What is a moratorium?
The term moratorium refers to the suspension of activity or an authorized period of delay. In the context of support to renewable energy, it means the suspension of support. Moratoria can be introduced by law or in fact, for definite or indefinite time. The Spanish law of January 2012 would be an example of a moratorium introduced by law. Not holding any new tenders in a tendering scheme would be de facto a moratorium. In France, a moratorium was introduced suspending and cancelling the application of all new renewables projects to a support scheme from a date even prior to the date of the publication of the moratorium, and thus with retrospective effect.

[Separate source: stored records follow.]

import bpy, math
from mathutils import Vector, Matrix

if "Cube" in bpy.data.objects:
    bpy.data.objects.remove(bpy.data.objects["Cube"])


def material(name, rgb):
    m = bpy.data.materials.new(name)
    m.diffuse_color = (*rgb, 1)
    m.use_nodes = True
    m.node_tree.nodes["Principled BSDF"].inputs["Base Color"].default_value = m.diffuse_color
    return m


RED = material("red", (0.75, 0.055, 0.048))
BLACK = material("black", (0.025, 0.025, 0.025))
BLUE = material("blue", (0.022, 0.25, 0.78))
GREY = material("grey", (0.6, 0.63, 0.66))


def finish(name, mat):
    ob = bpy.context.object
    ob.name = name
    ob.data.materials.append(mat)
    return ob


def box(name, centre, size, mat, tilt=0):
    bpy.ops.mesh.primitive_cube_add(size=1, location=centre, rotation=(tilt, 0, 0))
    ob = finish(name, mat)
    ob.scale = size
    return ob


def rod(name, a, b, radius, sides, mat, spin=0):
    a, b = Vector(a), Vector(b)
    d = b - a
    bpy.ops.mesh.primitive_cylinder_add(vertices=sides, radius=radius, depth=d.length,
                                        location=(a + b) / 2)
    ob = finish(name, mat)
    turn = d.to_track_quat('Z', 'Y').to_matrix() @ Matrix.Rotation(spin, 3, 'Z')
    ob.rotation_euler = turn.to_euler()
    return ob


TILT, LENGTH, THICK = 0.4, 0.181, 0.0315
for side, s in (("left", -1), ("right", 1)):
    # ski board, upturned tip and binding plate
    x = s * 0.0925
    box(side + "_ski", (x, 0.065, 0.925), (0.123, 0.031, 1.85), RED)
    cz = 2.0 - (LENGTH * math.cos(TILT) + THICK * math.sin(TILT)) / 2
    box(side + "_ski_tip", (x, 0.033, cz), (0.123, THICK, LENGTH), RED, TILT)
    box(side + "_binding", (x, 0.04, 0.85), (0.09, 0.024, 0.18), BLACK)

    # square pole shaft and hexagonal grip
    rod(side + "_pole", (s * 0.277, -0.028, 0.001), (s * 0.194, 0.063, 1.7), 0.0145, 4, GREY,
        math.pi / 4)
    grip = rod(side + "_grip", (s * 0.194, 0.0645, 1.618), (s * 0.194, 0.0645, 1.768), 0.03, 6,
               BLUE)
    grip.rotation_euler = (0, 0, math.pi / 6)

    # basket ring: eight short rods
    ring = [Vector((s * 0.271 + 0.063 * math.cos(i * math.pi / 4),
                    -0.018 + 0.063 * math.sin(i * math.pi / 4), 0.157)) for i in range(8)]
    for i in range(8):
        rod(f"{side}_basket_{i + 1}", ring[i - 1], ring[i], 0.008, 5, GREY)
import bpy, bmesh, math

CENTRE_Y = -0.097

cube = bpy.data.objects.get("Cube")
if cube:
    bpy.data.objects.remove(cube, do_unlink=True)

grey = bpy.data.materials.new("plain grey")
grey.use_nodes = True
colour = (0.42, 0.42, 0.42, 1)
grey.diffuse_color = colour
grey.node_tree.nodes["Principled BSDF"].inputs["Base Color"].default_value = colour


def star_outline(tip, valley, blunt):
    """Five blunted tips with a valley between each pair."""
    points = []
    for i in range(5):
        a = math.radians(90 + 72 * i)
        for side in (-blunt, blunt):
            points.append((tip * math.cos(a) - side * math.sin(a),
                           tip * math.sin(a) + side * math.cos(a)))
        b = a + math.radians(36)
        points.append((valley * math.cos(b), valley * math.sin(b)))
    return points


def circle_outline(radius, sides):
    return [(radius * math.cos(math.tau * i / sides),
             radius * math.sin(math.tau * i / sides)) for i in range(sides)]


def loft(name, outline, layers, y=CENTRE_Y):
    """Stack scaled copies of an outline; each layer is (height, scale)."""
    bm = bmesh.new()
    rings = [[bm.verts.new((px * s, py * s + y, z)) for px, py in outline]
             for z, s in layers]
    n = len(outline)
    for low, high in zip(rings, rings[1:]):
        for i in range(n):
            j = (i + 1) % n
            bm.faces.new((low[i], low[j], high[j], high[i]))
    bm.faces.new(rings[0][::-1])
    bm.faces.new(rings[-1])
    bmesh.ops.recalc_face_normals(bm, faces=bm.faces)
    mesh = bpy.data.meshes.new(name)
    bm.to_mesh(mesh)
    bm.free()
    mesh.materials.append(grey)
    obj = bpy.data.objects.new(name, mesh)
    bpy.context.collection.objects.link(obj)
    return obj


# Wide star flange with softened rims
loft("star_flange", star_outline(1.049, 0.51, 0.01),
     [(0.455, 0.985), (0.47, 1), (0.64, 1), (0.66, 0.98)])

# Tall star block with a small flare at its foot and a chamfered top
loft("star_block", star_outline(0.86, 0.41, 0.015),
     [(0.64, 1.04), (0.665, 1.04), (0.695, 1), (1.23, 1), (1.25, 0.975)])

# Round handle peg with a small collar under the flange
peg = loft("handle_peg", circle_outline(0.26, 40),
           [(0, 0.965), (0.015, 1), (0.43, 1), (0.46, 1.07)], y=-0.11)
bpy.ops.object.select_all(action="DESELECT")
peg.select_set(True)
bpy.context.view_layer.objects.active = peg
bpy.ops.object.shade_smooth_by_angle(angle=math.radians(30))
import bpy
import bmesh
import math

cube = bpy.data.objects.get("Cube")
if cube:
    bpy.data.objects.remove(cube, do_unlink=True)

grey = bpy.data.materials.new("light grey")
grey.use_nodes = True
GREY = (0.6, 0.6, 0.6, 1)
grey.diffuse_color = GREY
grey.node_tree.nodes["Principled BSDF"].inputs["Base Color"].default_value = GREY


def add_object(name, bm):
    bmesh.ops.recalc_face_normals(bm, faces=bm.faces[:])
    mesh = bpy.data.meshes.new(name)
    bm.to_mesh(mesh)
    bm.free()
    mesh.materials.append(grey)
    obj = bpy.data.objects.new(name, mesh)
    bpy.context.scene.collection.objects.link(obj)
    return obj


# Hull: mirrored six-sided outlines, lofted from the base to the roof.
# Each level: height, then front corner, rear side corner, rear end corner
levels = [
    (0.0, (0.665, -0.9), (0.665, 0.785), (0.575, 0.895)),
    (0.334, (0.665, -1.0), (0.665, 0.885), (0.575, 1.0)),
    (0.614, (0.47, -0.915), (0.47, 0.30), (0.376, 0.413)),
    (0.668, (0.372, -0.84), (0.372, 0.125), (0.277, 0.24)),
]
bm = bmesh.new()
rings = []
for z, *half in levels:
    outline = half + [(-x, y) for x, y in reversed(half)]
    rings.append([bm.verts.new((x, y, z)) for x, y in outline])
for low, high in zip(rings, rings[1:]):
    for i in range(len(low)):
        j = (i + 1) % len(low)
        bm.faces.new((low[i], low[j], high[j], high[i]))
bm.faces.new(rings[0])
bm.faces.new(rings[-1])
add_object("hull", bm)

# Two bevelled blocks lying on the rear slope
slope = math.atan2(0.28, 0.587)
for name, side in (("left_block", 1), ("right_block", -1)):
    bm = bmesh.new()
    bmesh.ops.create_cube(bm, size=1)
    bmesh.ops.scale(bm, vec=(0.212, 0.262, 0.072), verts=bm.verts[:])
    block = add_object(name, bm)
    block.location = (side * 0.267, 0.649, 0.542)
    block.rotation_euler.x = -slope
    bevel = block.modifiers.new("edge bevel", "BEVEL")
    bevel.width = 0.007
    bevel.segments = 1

However, even if not retrospective, the adoption of a moratorium entails major damage to the industry by abruptly stopping all support to the sector and letting the industry without market and therefore leading to massive bankruptcy and job losses.
Which renewable energy technologies are concerned?
The photovoltaic (PV) industry has suffered the most from retrospective changes due to the very quick, strong and unexpected decrease of the PV module price (60% decrease over just a few years). What is, in itself, good news (the decrease of PV module prices) has turned out to be a difficulty for the industry as national support schemes did not or not enough foresee regular or well-tuned price digressions, leading EU Member States to introduce retrospective changes. However, it is worth noting that all renewable energy technologies have been affected by similar retrospective changes and moratoria. Additionally, experience shows that even if a retrospective change has been introduced on one specific technology, investment confidence is damaged for all other RES technologies.
Information kindly provided by the Keep on Track! Project.